Although we are now all safely back from our Pilgrimage some of my Pilgrim friends are reflecting for the blog on what they experienced whilst away.  I think that for all of us it will take time to re-adjust to being back in our ‘ordinary’ lives.

One of them, Rose Marie Best, send me her reflections on the day that we were in ‘Jesus’ Parish’ by the Lakeside:

Saturday 24 February – The Lakeside Ministry

One of the most moving moments and highlights of our pilgrimage for me was this morning when we visited the mount of the Beatitudes.

While waiting for the gate to open, our guide told us about the handful of nuns who run the site, working industriously in the coffee shop, gift shop, church, grounds, hotel and guest house. He also spoke of how 3 of their number were tragically killed a few years ago in a fatal car accident on their way to Bethlehem to Christmas Eve mass.

To see those well kept grounds and church and welcoming hospitality, made me wonder at their devotion and selfless life.

After a brief time spent in the church we were directed back towards the Sea of Galilee and there set in a simple unadorned amphitheatre with an altar we gathered to celebrate the Eucharist together.

Bishop Christopher gave the sermon and as he spoke, with the Sea of Galilee as his backdrop, the morning sun and the sound of the birds, the whole meaning, reason and the purpose of our pilgrimage was there before us.

To witness the locations and actions of our Lord as he would have done over two thousand years ago with words powerfully and movingly spoken evoking for us a moment in time never to be forgotten.

Another, Janet Martin, sent me a wonderful sunrise


And this reflection on her pilgrimage:

For me there we’re so many mountain top moments on the Pilgrimage.  My Dad passed away in December and I found the pilgrimage a very emotional and spiritual experience. I was crying for my Dad and at the same time crying for the demise Jesus as we walked the Stations of the Cross. Two different types of grief yet the same and 2000+ years apart! The peace and tranquillity singing ‘Be still’ on the Sea of Galilee. Singing Christmas carols during Lent, very strange but apt in the setting of the Shepherds Fields. The wonderful cacophony of Arabic and English language as we celebrated the Eucharist at Christ Church Nazareth together with the locals and other pilgrims. It reminded me we are all ‘one voice’.
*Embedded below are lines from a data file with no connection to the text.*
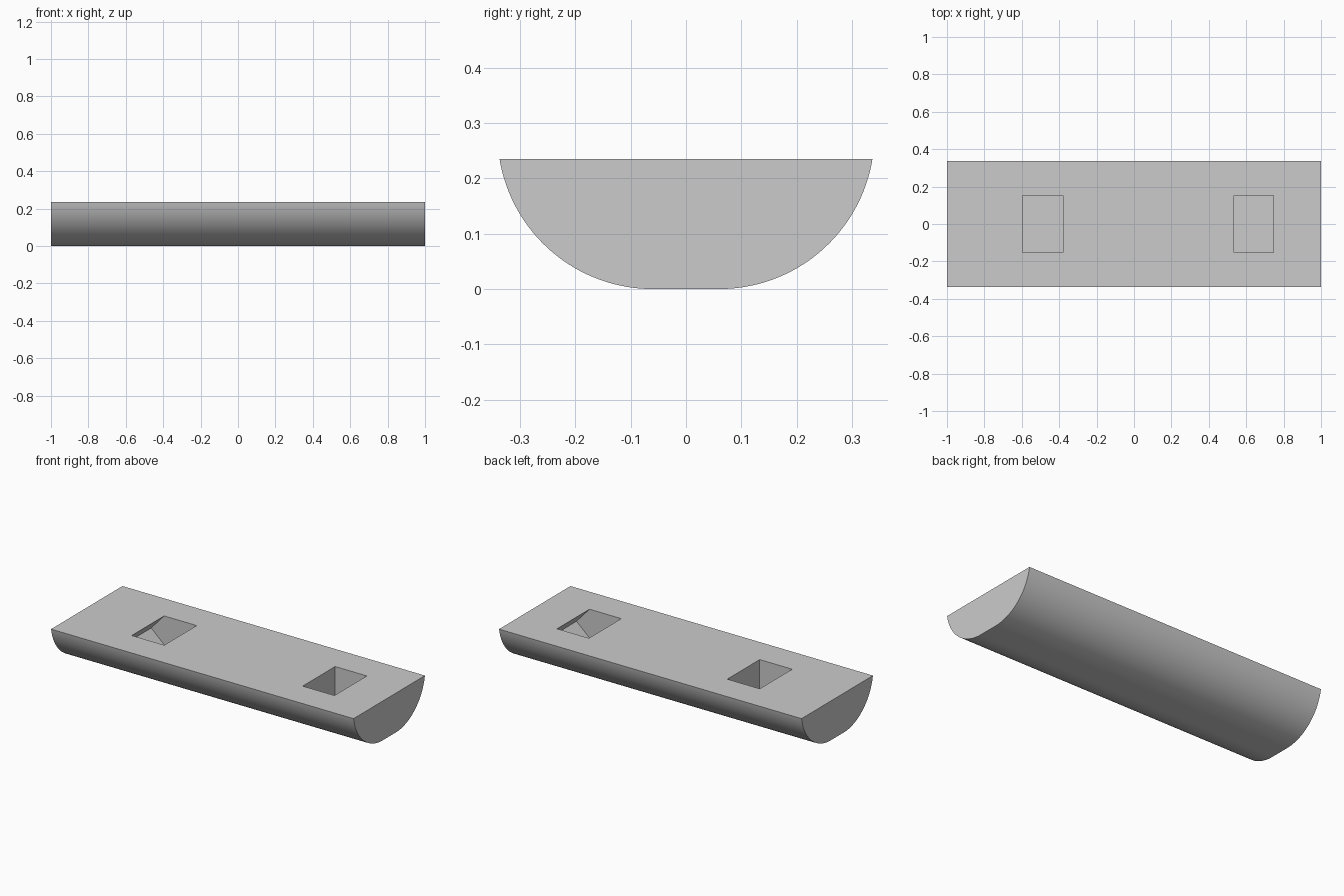
import bpy, bmesh, math

cube = bpy.data.objects.get("Cube")
if cube:
    bpy.data.objects.remove(cube, do_unlink=True)

TOP = 0.235          # height of the flat top
HALF_WIDTH = 0.337
FLAT = 0.06          # half width of the flat underside
RADIUS = ((HALF_WIDTH - FLAT) ** 2 + TOP ** 2) / (2 * TOP)

grey = bpy.data.materials.new("plain grey")
grey.use_nodes = True
colour = (0.6, 0.6, 0.6, 1)
grey.diffuse_color = colour
grey.node_tree.nodes["Principled BSDF"].inputs["Base Color"].default_value = colour


def prism(name, points, offset):
    """Extrude a closed outline of 3D points along an offset."""
    bm = bmesh.new()
    face = bm.faces.new([bm.verts.new(p) for p in points])
    moved = bmesh.ops.extrude_face_region(bm, geom=[face])["geom"]
    bmesh.ops.translate(bm, vec=offset,
                        verts=[g for g in moved if isinstance(g, bmesh.types.BMVert)])
    bmesh.ops.recalc_face_normals(bm, faces=bm.faces)
    mesh = bpy.data.meshes.new(name)
    bm.to_mesh(mesh)
    bm.free()
    mesh.materials.append(grey)
    obj = bpy.data.objects.new(name, mesh)
    bpy.context.collection.objects.link(obj)
    return obj


# Half-round beam: flat top, curved sides running into a narrow flat underside
sweep = math.atan2(HALF_WIDTH - FLAT, RADIUS - TOP)
steps = 32
side = [(FLAT + RADIUS * math.sin(sweep * i / steps),
         RADIUS - RADIUS * math.cos(sweep * i / steps)) for i in range(steps + 1)]
outline = side + [(-y, z) for y, z in reversed(side)]
beam = prism("half_round_beam", [(-1, y, z) for y, z in outline], (2, 0, 0))

# Pockets: straight inner wall, flat floor, undercut notch on the outer wall
DEPTH_Y = 0.153
FLOOR = 0.063
for name, inner, outer in (("right_pocket", -0.38, -0.595), ("left_pocket", 0.535, 0.745)):
    out = math.copysign(0.086, outer)
    profile = [(inner, TOP + 0.1), (inner, FLOOR), (outer, FLOOR),
               (outer + out, 0.14), (outer, TOP), (outer, TOP + 0.1)]
    cutter = prism(name, [(x, -DEPTH_Y, z) for x, z in profile], (0, 2 * DEPTH_Y, 0))
    cutter.hide_render = True
    cut = beam.modifiers.new(name, "BOOLEAN")
    cut.operation = "DIFFERENCE"
    cut.solver = "EXACT"
    cut.object = cutter
    bpy.context.view_layer.objects.active = beam
    bpy.ops.object.modifier_apply(modifier=cut.name)
    bpy.data.objects.remove(cutter, do_unlink=True)

# Smooth the curved underside, keep the other edges sharp
bpy.ops.object.select_all(action="DESELECT")
beam.select_set(True)
bpy.context.view_layer.objects.active = beam
bpy.ops.object.shade_smooth_by_angle(angle=math.radians(30))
Thank you so much for all you and the team did arranging such a fantastic Pilgrimage.  I look forward to meeting everyone again at the reunion.

A number of people on the pilgrimage had a photograph which I really wish I had been there to take.  Two Bishops deep in conversation and smiling outside the Church of the Holy Sepulchre on Wednesday 21 February, just four days before it closed to the public.



As many of you will know whilst we were there there was an announcement that there would be an important announcement – as it were – about the Church of the Holy Sepulchre on the Sunday of our pilgrimage: 25 February.   That announcement was that the Church would close indefinitely.

Here are the announcements that were made: one some weeks before and then the announcement from Sunday.

Statement on the closure of the Holy Sepulchre, 25.02.2018

Statement on the reopening of the Holy Sepulchre, 27.02.2018

As we travelled as Pilgrims back towards the airport, just before we got to the aqueduct at Caesarea Maritima Bishop Christopher gave an interview to Christian Today about the situation.

You can find the interview here:

Since then it was announced that the Holy Sepulchre was re-opening on Wednesday 28 February. This is brilliant news and Bishop Christopher says:

‘We were very powerfully struck by the importance of access to the Holy Places and long term structures of support between government and church. The Holy Sepulchre closed because it was under threat but thankfully, because of a peace making gesture from the government has reopened.

Throughout history access to holy places has been a key determinant to the wider Christian work from Crusader time until today.   Access to holy places is a prime consideration of utmost importance and we are glad that the situation appears to be resolving itself satisfactorily.’

As we return and settle back into our lives here in the Diocese of Southwark and wider afield we are grateful to God that the pilgrims who follow us will be bale, once again, to visit that most holy of places.